* **Task brief**: Please reproduce all entries word for word, leaving every image behind.

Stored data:
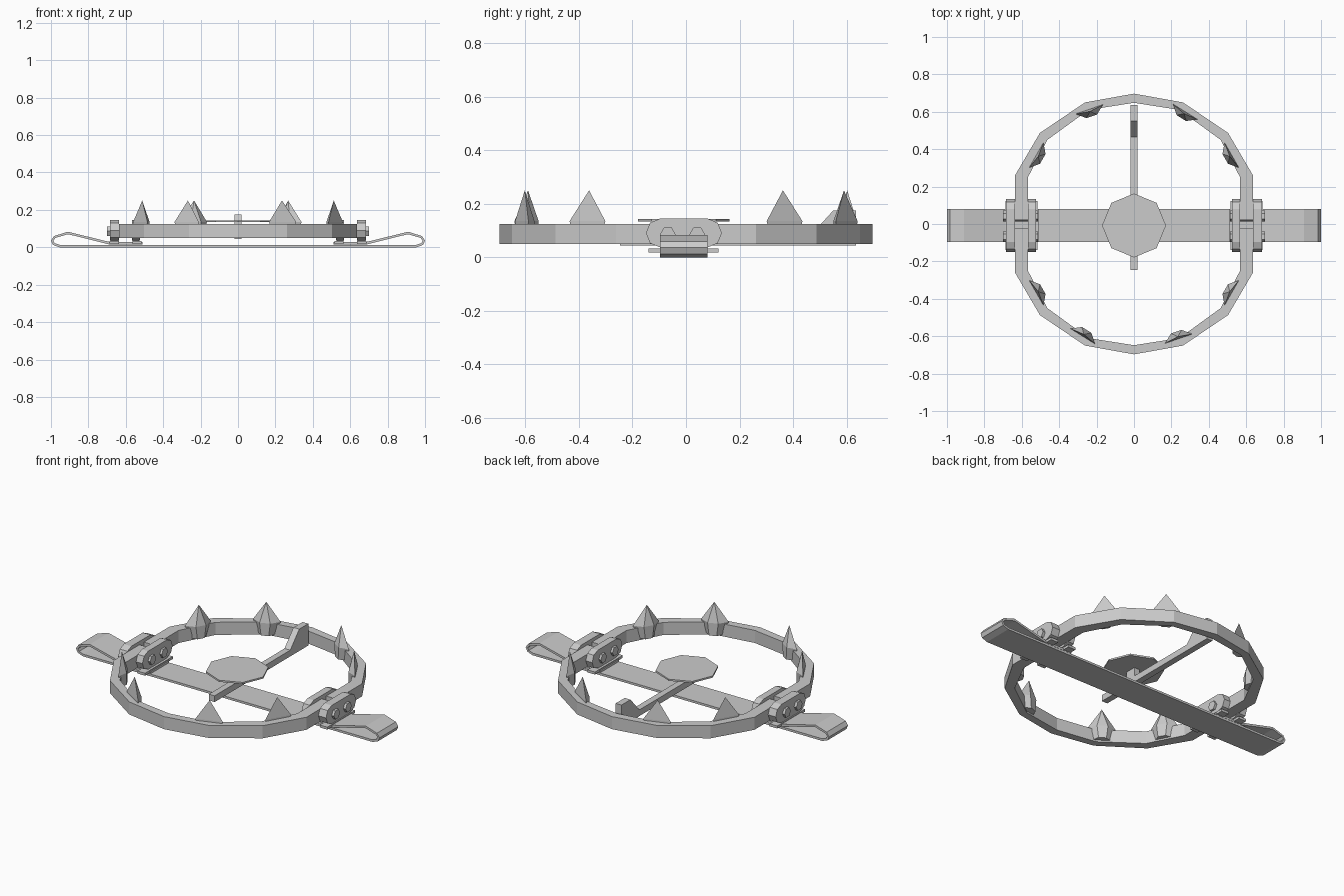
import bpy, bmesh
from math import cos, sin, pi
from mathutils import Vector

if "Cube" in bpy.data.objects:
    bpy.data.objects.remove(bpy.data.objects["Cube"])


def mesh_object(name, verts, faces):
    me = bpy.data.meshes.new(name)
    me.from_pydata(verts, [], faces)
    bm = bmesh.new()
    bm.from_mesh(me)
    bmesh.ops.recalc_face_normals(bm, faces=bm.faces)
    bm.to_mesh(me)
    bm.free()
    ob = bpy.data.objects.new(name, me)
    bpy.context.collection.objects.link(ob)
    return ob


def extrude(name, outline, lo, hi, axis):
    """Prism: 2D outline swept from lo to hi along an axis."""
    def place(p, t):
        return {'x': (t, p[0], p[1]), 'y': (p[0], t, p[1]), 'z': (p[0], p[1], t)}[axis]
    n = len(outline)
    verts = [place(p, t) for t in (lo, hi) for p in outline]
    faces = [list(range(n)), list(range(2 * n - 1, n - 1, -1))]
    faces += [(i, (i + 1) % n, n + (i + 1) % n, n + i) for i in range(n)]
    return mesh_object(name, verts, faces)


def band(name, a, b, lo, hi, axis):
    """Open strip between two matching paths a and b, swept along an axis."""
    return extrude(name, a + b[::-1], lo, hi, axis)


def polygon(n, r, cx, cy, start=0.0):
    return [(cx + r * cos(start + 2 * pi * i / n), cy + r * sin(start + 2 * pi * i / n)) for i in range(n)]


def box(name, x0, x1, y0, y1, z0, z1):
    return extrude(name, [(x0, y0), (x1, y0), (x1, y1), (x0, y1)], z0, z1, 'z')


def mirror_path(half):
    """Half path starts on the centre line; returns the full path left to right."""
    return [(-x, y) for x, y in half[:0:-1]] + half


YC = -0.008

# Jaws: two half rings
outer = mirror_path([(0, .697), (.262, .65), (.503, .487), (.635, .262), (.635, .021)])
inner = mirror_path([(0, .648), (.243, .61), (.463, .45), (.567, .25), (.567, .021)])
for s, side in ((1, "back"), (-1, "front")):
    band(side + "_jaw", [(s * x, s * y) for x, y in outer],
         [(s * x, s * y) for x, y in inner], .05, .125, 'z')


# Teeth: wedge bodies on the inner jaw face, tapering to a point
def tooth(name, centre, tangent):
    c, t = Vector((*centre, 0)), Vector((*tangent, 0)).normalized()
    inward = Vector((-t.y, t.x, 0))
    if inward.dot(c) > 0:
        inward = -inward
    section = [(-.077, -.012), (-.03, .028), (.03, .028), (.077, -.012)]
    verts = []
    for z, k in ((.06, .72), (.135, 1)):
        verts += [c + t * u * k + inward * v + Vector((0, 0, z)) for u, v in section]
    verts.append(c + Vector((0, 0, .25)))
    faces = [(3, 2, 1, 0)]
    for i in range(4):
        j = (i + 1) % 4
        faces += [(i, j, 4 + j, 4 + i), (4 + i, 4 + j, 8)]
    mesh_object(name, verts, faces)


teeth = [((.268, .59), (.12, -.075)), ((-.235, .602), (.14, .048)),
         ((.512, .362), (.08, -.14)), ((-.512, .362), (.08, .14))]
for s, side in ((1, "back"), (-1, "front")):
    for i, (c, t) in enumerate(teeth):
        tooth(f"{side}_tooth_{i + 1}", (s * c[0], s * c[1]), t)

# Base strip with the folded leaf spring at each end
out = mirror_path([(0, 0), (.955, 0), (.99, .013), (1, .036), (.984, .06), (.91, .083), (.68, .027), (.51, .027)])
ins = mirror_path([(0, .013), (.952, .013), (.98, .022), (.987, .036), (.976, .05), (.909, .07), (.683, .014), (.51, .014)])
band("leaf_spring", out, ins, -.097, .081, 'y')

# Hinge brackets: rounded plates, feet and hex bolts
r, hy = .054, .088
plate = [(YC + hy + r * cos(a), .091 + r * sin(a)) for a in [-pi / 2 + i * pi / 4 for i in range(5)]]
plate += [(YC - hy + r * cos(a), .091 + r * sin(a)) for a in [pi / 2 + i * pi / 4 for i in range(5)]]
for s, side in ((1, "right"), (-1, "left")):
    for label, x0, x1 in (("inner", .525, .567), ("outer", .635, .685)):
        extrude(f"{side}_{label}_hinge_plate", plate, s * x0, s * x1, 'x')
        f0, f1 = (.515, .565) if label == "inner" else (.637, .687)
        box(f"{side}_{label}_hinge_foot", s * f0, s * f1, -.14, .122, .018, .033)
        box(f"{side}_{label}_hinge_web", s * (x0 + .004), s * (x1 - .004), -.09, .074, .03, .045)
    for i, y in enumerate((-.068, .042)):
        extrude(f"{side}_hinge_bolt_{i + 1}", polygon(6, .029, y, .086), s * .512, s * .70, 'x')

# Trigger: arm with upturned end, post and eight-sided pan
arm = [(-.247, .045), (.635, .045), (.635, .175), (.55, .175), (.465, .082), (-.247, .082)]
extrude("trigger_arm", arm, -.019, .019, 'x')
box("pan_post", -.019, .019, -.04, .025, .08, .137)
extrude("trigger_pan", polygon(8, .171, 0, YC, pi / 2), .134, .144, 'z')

* **Exercise output**:
import bpy, bmesh
from math import cos, sin, pi
from mathutils import Vector

if "Cube" in bpy.data.objects:
    bpy.data.objects.remove(bpy.data.objects["Cube"])


def mesh_object(name, verts, faces):
    me = bpy.data.meshes.new(name)
    me.from_pydata(verts, [], faces)
    bm = bmesh.new()
    bm.from_mesh(me)
    bmesh.ops.recalc_face_normals(bm, faces=bm.faces)
    bm.to_mesh(me)
    bm.free()
    ob = bpy.data.objects.new(name, me)
    bpy.context.collection.objects.link(ob)
    return ob


def extrude(name, outline, lo, hi, axis):
    """Prism: 2D outline swept from lo to hi along an axis."""
    def place(p, t):
        return {'x': (t, p[0], p[1]), 'y': (p[0], t, p[1]), 'z': (p[0], p[1], t)}[axis]
    n = len(outline)
    verts = [place(p, t) for t in (lo, hi) for p in outline]
    faces = [list(range(n)), list(range(2 * n - 1, n - 1, -1))]
    faces += [(i, (i + 1) % n, n + (i + 1) % n, n + i) for i in range(n)]
    return mesh_object(name, verts, faces)


def band(name, a, b, lo, hi, axis):
    """Open strip between two matching paths a and b, swept along an axis."""
    return extrude(name, a + b[::-1], lo, hi, axis)


def polygon(n, r, cx, cy, start=0.0):
    return [(cx + r * cos(start + 2 * pi * i / n), cy + r * sin(start + 2 * pi * i / n)) for i in range(n)]


def box(name, x0, x1, y0, y1, z0, z1):
    return extrude(name, [(x0, y0), (x1, y0), (x1, y1), (x0, y1)], z0, z1, 'z')


def mirror_path(half):
    """Half path starts on the centre line; returns the full path left to right."""
    return [(-x, y) for x, y in half[:0:-1]] + half


YC = -0.008

# Jaws: two half rings
outer = mirror_path([(0, .697), (.262, .65), (.503, .487), (.635, .262), (.635, .021)])
inner = mirror_path([(0, .648), (.243, .61), (.463, .45), (.567, .25), (.567, .021)])
for s, side in ((1, "back"), (-1, "front")):
    band(side + "_jaw", [(s * x, s * y) for x, y in outer],
         [(s * x, s * y) for x, y in inner], .05, .125, 'z')


# Teeth: wedge bodies on the inner jaw face, tapering to a point
def tooth(name, centre, tangent):
    c, t = Vector((*centre, 0)), Vector((*tangent, 0)).normalized()
    inward = Vector((-t.y, t.x, 0))
    if inward.dot(c) > 0:
        inward = -inward
    section = [(-.077, -.012), (-.03, .028), (.03, .028), (.077, -.012)]
    verts = []
    for z, k in ((.06, .72), (.135, 1)):
        verts += [c + t * u * k + inward * v + Vector((0, 0, z)) for u, v in section]
    verts.append(c + Vector((0, 0, .25)))
    faces = [(3, 2, 1, 0)]
    for i in range(4):
        j = (i + 1) % 4
        faces += [(i, j, 4 + j, 4 + i), (4 + i, 4 + j, 8)]
    mesh_object(name, verts, faces)


teeth = [((.268, .59), (.12, -.075)), ((-.235, .602), (.14, .048)),
         ((.512, .362), (.08, -.14)), ((-.512, .362), (.08, .14))]
for s, side in ((1, "back"), (-1, "front")):
    for i, (c, t) in enumerate(teeth):
        tooth(f"{side}_tooth_{i + 1}", (s * c[0], s * c[1]), t)

# Base strip with the folded leaf spring at each end
out = mirror_path([(0, 0), (.955, 0), (.99, .013), (1, .036), (.984, .06), (.91, .083), (.68, .027), (.51, .027)])
ins = mirror_path([(0, .013), (.952, .013), (.98, .022), (.987, .036), (.976, .05), (.909, .07), (.683, .014), (.51, .014)])
band("leaf_spring", out, ins, -.097, .081, 'y')

# Hinge brackets: rounded plates, feet and hex bolts
r, hy = .054, .088
plate = [(YC + hy + r * cos(a), .091 + r * sin(a)) for a in [-pi / 2 + i * pi / 4 for i in range(5)]]
plate += [(YC - hy + r * cos(a), .091 + r * sin(a)) for a in [pi / 2 + i * pi / 4 for i in range(5)]]
for s, side in ((1, "right"), (-1, "left")):
    for label, x0, x1 in (("inner", .525, .567), ("outer", .635, .685)):
        extrude(f"{side}_{label}_hinge_plate", plate, s * x0, s * x1, 'x')
        f0, f1 = (.515, .565) if label == "inner" else (.637, .687)
        box(f"{side}_{label}_hinge_foot", s * f0, s * f1, -.14, .122, .018, .033)
        box(f"{side}_{label}_hinge_web", s * (x0 + .004), s * (x1 - .004), -.09, .074, .03, .045)
    for i, y in enumerate((-.068, .042)):
        extrude(f"{side}_hinge_bolt_{i + 1}", polygon(6, .029, y, .086), s * .512, s * .70, 'x')

# Trigger: arm with upturned end, post and eight-sided pan
arm = [(-.247, .045), (.635, .045), (.635, .175), (.55, .175), (.465, .082), (-.247, .082)]
extrude("trigger_arm", arm, -.019, .019, 'x')
box("pan_post", -.019, .019, -.04, .025, .08, .137)
extrude("trigger_pan", polygon(8, .171, 0, YC, pi / 2), .134, .144, 'z')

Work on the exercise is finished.